** Data for analysis follows **
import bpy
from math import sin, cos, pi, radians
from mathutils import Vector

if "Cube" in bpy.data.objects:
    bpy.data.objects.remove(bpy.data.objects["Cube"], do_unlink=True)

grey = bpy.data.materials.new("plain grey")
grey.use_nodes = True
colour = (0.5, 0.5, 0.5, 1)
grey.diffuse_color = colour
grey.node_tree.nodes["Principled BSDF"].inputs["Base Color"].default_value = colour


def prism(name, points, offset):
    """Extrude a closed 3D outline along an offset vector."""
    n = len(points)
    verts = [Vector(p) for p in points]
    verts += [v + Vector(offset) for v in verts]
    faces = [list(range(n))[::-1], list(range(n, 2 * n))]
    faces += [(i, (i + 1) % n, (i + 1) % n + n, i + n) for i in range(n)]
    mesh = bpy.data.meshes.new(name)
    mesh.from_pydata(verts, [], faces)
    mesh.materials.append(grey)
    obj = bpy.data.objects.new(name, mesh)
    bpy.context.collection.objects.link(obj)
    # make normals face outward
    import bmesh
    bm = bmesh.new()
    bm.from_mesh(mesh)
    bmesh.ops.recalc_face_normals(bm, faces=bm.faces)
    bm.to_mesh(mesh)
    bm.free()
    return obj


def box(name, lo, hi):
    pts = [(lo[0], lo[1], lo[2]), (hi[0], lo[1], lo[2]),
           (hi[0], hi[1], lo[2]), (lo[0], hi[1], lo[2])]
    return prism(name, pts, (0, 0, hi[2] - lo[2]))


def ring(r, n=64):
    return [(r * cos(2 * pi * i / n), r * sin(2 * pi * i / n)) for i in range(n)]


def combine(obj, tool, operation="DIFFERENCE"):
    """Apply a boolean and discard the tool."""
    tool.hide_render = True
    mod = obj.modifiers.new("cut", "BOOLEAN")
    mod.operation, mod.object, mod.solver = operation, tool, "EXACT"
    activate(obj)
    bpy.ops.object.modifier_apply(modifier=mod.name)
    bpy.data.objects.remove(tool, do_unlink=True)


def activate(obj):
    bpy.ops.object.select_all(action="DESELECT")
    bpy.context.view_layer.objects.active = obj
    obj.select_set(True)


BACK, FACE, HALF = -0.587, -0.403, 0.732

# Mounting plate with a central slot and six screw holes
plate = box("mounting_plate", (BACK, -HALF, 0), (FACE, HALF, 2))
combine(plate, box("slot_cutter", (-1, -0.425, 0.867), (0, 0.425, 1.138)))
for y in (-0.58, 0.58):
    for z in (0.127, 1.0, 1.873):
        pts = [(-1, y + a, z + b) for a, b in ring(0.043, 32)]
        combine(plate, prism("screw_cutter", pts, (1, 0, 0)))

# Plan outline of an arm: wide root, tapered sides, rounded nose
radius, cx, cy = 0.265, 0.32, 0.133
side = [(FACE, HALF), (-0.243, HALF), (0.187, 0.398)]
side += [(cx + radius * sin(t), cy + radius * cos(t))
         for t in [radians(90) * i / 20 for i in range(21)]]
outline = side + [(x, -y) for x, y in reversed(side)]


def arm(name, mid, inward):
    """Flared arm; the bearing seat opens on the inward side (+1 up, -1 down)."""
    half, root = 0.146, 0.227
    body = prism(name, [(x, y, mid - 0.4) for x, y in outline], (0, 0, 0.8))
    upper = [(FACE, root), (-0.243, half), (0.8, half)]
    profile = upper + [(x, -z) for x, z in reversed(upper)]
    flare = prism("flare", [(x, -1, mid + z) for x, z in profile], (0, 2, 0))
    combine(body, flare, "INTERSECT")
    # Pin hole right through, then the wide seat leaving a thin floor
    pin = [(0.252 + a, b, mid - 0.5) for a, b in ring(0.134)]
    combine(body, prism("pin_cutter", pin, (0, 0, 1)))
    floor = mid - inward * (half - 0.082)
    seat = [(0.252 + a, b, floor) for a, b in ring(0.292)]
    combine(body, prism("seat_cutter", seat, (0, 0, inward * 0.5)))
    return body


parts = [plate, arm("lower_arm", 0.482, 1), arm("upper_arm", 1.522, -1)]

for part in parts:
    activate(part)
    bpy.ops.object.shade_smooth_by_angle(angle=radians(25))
** End of Data for analysis **
** Data for analysis follows **
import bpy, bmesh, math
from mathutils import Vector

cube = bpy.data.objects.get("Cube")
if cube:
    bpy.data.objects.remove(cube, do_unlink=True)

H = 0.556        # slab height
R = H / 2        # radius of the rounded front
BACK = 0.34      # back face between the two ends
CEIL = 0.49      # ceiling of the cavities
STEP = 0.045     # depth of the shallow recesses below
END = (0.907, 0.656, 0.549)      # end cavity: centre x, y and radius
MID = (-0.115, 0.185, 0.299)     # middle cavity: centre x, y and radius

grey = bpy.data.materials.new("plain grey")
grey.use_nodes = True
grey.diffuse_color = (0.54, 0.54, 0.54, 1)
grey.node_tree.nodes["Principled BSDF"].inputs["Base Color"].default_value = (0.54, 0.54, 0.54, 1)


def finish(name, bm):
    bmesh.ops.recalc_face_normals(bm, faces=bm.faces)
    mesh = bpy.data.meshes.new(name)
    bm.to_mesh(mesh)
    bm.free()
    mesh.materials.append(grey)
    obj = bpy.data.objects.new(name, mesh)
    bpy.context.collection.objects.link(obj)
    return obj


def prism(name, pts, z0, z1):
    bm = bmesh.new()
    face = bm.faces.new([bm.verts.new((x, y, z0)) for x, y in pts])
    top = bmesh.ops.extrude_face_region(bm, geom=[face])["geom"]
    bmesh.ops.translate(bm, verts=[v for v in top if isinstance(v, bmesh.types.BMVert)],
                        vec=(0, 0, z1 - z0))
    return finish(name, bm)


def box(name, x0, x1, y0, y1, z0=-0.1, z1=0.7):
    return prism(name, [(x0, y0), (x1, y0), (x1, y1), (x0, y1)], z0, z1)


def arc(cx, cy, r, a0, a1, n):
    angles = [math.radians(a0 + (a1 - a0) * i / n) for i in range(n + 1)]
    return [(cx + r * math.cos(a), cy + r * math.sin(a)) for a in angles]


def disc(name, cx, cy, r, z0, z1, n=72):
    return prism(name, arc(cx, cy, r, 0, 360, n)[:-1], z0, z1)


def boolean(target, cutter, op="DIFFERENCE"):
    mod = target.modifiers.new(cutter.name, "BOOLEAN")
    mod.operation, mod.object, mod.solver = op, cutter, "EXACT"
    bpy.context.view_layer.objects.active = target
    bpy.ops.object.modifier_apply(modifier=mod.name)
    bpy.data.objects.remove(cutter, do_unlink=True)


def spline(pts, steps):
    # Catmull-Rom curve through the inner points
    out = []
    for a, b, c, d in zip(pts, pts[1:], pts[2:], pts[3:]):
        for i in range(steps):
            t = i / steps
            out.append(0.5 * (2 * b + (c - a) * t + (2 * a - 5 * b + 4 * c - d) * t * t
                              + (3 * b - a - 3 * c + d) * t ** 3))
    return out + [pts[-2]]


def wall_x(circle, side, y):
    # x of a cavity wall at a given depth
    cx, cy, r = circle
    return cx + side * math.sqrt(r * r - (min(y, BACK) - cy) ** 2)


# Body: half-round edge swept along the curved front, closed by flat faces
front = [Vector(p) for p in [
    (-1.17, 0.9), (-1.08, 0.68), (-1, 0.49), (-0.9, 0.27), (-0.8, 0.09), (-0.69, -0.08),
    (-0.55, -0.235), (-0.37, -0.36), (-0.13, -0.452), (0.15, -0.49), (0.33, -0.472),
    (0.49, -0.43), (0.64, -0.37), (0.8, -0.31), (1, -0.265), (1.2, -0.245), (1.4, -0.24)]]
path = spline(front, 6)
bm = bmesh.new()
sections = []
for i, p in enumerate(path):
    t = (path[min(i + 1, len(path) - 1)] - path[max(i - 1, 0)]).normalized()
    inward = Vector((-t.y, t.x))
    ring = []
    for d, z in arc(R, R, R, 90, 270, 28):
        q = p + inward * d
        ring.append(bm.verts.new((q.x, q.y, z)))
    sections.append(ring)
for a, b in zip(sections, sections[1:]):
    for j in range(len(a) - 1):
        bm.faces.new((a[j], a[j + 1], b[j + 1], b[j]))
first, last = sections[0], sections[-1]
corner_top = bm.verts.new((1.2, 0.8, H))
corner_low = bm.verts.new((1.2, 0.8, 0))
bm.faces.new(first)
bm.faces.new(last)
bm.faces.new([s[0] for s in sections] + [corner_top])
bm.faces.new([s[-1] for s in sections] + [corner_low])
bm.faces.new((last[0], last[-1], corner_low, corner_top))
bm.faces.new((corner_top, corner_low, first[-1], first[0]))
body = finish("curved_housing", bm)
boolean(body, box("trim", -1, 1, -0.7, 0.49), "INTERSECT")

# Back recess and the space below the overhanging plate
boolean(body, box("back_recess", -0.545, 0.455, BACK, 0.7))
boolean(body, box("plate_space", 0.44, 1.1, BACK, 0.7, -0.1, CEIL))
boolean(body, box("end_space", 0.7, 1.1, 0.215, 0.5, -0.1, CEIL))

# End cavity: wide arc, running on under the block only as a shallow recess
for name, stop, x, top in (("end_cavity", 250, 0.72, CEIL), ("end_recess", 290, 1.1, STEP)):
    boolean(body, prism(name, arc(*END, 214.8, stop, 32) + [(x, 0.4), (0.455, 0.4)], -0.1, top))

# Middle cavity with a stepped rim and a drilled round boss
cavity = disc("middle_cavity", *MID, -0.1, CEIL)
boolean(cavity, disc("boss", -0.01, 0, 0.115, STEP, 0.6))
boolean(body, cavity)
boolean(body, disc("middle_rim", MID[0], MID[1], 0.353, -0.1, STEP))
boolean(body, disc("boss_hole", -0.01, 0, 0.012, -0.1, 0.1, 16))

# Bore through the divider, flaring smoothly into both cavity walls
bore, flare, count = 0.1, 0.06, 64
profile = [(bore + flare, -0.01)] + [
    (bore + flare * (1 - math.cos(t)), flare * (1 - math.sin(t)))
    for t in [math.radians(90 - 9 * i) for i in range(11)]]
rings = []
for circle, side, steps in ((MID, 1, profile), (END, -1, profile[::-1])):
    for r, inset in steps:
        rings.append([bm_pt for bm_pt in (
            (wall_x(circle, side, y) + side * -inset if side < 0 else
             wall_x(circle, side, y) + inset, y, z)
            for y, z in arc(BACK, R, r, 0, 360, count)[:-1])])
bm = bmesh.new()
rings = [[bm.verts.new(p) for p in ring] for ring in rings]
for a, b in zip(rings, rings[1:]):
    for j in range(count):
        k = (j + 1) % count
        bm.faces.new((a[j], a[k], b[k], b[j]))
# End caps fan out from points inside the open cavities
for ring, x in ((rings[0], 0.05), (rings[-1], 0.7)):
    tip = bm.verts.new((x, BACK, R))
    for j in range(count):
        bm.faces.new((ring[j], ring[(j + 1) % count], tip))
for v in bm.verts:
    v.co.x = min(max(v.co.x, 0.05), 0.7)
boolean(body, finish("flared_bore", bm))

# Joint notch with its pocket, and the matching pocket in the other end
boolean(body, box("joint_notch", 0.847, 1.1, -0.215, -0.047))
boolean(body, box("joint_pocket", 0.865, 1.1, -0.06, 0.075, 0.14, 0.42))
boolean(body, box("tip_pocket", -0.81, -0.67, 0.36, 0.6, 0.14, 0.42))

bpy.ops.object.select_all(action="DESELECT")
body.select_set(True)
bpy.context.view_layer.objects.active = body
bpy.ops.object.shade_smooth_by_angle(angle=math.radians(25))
** End of Data for analysis **
** Data for analysis follows **
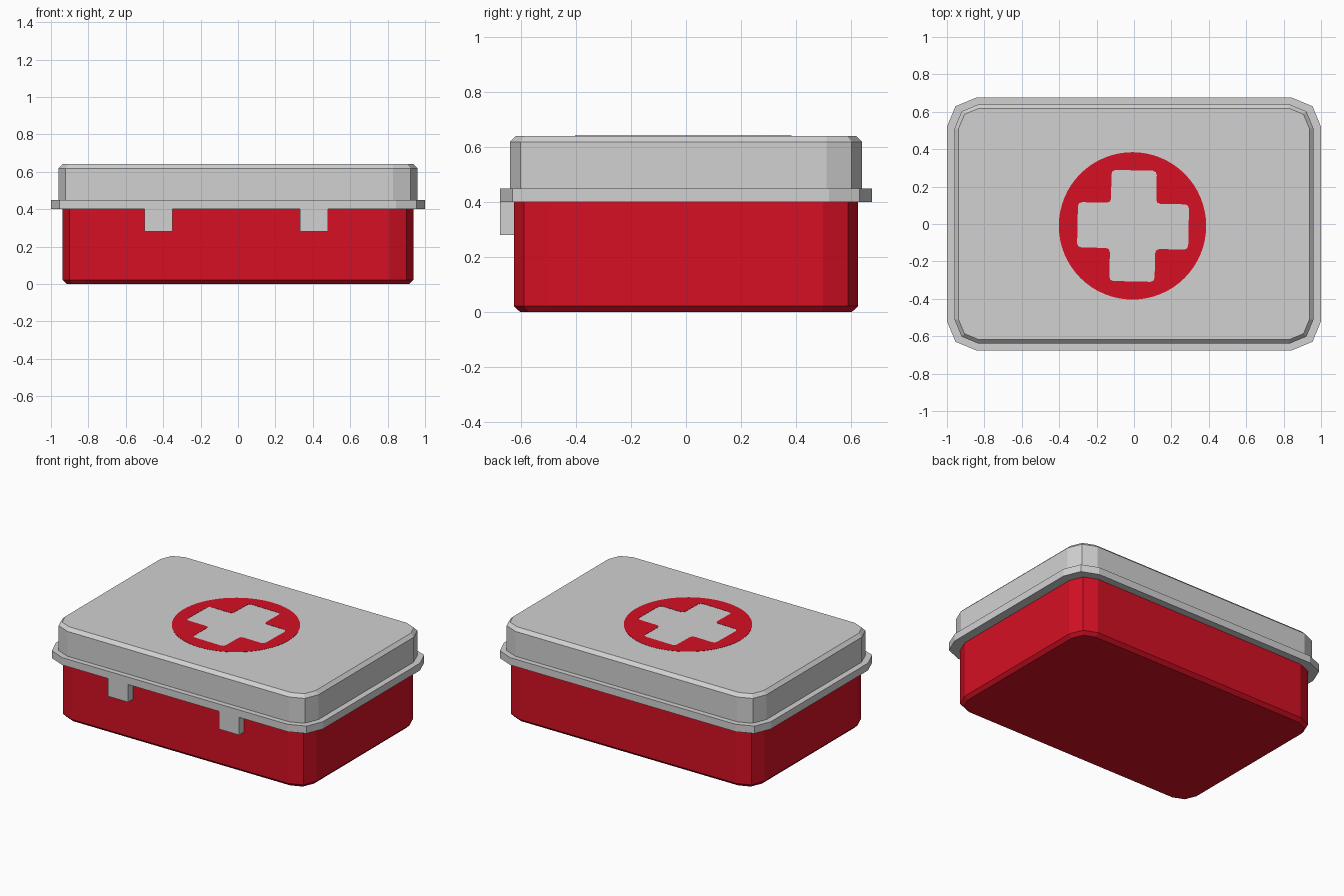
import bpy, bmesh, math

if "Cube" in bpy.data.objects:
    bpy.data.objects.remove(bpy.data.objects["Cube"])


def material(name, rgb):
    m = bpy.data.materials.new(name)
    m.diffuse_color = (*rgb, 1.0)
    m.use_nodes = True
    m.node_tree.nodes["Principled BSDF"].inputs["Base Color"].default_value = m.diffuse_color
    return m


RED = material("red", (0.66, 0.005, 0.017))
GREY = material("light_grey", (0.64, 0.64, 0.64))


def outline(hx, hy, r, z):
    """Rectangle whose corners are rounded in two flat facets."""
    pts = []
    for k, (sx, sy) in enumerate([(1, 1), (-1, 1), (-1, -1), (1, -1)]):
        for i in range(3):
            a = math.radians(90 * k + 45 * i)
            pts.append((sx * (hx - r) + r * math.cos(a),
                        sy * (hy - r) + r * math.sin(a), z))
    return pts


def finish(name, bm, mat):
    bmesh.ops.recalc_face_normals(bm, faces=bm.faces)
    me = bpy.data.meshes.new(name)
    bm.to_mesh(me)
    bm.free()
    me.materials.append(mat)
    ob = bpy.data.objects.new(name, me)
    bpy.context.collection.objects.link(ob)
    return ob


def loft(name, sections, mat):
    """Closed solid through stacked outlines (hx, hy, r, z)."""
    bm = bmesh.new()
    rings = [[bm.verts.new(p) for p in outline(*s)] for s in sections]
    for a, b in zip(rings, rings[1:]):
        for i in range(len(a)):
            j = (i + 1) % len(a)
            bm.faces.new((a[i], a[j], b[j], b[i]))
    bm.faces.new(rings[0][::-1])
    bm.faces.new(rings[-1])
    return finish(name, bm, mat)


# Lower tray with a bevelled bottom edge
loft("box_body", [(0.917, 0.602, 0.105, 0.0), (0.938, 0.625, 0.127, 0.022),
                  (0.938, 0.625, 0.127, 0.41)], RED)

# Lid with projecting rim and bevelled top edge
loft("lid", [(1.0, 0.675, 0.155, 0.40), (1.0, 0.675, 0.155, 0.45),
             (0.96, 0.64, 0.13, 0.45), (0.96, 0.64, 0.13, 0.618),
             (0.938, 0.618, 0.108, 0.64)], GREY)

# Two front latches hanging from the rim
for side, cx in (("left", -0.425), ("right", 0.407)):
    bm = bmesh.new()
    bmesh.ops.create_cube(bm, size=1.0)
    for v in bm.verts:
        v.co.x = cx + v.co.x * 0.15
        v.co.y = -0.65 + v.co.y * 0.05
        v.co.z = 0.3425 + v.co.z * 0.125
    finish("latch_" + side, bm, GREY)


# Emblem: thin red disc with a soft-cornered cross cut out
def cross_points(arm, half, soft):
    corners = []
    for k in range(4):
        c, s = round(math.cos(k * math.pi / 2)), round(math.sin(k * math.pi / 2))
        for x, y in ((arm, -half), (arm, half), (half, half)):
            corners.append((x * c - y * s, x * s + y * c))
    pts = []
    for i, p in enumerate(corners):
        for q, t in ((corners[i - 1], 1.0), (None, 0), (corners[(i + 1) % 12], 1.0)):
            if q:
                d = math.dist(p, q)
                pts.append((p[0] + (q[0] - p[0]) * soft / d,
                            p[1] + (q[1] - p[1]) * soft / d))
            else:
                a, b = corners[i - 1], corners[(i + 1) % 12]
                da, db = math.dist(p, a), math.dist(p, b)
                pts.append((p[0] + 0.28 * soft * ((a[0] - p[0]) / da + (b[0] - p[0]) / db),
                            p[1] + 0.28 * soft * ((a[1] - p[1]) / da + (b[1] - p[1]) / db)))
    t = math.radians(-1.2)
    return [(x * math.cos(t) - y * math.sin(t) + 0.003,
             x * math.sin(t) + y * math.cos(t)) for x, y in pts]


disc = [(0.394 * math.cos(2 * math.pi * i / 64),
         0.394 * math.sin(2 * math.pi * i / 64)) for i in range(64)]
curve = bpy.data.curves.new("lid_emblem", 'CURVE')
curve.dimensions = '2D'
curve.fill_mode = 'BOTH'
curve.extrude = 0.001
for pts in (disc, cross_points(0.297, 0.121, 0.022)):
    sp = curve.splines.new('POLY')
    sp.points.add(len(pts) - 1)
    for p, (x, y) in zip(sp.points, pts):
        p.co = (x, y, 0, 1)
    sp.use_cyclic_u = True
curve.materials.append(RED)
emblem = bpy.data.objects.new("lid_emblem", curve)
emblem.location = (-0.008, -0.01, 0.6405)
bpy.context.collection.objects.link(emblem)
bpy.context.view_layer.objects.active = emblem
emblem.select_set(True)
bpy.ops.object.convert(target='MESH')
** End of Data for analysis **
» **What needs to be done**: Would you please return every line in the listing where "prism" shows up?

» **Exercise result**:
def prism(name, points, offset):
    return prism(name, pts, (0, 0, hi[2] - lo[2]))
        combine(plate, prism("screw_cutter", pts, (1, 0, 0)))
    body = prism(name, [(x, y, mid - 0.4) for x, y in outline], (0, 0, 0.8))
    flare = prism("flare", [(x, -1, mid + z) for x, z in profile], (0, 2, 0))
    combine(body, prism("pin_cutter", pin, (0, 0, 1)))
    combine(body, prism("seat_cutter", seat, (0, 0, inward * 0.5)))
def prism(name, pts, z0, z1):
    return prism(name, [(x0, y0), (x1, y0), (x1, y1), (x0, y1)], z0, z1)
    return prism(name, arc(cx, cy, r, 0, 360, n)[:-1], z0, z1)
    boolean(body, prism(name, arc(*END, 214.8, stop, 32) + [(x, 0.4), (0.455, 0.4)], -0.1, top))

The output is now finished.